Saved data entries:
* * * * * * * * *

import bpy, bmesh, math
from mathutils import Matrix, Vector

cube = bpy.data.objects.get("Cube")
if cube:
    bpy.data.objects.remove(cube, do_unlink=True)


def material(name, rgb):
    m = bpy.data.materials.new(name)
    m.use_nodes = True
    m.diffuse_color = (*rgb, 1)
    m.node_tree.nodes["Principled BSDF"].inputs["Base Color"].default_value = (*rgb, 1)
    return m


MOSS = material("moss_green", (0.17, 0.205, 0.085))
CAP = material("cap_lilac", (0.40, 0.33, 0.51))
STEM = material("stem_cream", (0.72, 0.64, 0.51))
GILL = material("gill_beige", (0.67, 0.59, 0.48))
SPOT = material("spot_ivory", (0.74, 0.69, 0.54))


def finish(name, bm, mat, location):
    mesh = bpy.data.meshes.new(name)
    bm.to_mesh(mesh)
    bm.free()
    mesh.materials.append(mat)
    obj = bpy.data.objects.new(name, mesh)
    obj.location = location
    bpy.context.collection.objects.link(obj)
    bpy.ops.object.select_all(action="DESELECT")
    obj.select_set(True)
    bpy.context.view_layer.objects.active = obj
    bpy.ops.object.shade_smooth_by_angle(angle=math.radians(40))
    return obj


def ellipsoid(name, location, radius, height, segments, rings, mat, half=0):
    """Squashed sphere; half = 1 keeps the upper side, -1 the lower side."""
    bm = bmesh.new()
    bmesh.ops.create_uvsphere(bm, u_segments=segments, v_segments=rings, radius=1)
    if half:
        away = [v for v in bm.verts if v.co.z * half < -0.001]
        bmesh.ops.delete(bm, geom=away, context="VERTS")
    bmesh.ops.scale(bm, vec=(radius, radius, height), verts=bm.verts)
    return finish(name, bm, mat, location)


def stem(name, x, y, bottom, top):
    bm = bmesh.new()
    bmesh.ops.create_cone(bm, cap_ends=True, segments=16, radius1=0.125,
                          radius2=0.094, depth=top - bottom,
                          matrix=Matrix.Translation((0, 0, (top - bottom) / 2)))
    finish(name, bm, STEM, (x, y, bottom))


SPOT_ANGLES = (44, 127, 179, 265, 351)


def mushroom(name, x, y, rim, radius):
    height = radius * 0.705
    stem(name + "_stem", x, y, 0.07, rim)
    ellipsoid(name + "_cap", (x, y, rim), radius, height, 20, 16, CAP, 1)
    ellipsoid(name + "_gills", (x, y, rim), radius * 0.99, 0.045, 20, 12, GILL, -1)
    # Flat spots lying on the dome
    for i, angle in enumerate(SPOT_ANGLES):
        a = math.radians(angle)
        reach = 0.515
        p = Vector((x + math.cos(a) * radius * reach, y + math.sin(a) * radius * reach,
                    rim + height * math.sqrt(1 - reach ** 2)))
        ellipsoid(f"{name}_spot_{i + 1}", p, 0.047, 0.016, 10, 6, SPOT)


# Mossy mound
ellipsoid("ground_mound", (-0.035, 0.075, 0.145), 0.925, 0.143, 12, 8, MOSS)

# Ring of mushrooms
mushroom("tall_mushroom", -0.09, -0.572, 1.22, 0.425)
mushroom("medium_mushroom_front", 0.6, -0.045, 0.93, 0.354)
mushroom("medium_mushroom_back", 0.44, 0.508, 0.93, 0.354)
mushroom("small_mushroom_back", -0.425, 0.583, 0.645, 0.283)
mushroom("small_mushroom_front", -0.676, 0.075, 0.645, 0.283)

* * * * * * * * *

TASK TO CARRY OUT:
Note each line above that holds "bmesh", then copy all of them.

OUTPUT OF THE TASK:
import bpy, bmesh, math
    bm = bmesh.new()
    bmesh.ops.create_uvsphere(bm, u_segments=segments, v_segments=rings, radius=1)
        bmesh.ops.delete(bm, geom=away, context="VERTS")
    bmesh.ops.scale(bm, vec=(radius, radius, height), verts=bm.verts)
    bm = bmesh.new()
    bmesh.ops.create_cone(bm, cap_ends=True, segments=16, radius1=0.125,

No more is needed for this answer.